GDP is the abbreviation for “Gross Domestic Product,” the market value of all the goods and services produced by a country in a given year. It includes all the expenditures of citizens, investors and government, and the value of all exports less imports, in a year.
GDP was last modified: September 7th, 2013 by admin
It wasn’t too long ago that the Federal Reserve told us it expected the U.S. economy to grow by three percent on average, as measured by gross domestic product (GDP). After all, with years of historically low interest rates and trillions of new dollars printed, that’s the least we could expect. But the sad reality is that now, even the.
The Canadian dollar has plunged this year. And this might only be the beginning, according to analysts at Macquarie Capital Markets.In July, the Canadian dollar dipped to its 11-year low against the mighty greenback. Right now, one Canadian dollar would only get you 76 cents in USD. Back in July 2011, a Loonie would get you.
If you have been holding small-cap growth stocks over the past several weeks, you have probably noticed that many of these higher beta stocks are being dumped indiscriminately. If you don’t actively monitor your portfolio, you’d better begin, as there could be more selling.

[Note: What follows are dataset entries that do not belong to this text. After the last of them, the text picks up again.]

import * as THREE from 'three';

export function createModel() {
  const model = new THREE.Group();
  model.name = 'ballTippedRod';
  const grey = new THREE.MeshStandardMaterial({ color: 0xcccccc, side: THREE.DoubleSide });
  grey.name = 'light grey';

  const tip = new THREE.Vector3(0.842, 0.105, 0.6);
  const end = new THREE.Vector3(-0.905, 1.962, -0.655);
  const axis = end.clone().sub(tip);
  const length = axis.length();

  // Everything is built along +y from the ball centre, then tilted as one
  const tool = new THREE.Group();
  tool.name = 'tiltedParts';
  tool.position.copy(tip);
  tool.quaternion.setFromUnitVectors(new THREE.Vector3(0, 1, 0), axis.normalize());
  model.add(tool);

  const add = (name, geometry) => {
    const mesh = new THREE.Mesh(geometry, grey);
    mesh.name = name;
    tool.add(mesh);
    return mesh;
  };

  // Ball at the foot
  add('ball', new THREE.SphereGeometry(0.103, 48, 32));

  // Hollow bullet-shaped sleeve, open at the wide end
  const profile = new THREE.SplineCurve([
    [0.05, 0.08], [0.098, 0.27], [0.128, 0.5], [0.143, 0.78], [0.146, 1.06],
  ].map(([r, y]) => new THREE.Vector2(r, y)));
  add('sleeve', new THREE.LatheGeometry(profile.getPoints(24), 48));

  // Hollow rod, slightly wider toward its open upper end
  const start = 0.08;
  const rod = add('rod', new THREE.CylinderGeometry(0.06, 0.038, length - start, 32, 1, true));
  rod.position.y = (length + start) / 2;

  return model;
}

Smaller companies, or those many refer to as companies.
According to a Gallup survey, 51% of Americans say that they are in the middle or upper-middle class. Between 2000 and 2008, an average of 61% of Americans identified themselves to be in middle and upper-middle class. (Source: Gallup, April 28, 2015.)
In the survey, the percentage of Americans identifying themselves as working or lower.
The National Association of Realtors’ Housing Affordability Index has dropped 12% in the first five months of 2015. (Source: National Association of Realtors, last accessed July 16, 2015.)
In January, the qualifying income to get a mortgage for an existing median-priced home in the U.S. was $36,576. In May, buying a median-priced.
Immediate term outlook:
The bear market rally in stocks that started in March 2009, extended because of unprecedented central bank money printing, is coming to an end. Gold bullion is up $1,000 an ounce since we first recommended it in 2002 and we are still bullish on the physical metal.
Short-to-medium term outlook:
World economies are entering their slowest growth period since 2009. The Chinese economy grew last year at its slowest pace in 24 years. Japan is in recession. The eurozone is in depression. With almost half the S&P 500 companies deriving revenue outside the U.S., slower world economic growth will negatively impact revenue and earnings growth of American companies. Domestically, America’s gross domestic product grew by only a meager 2.3% in the second quarter, which will negatively impact an already overpriced equity market.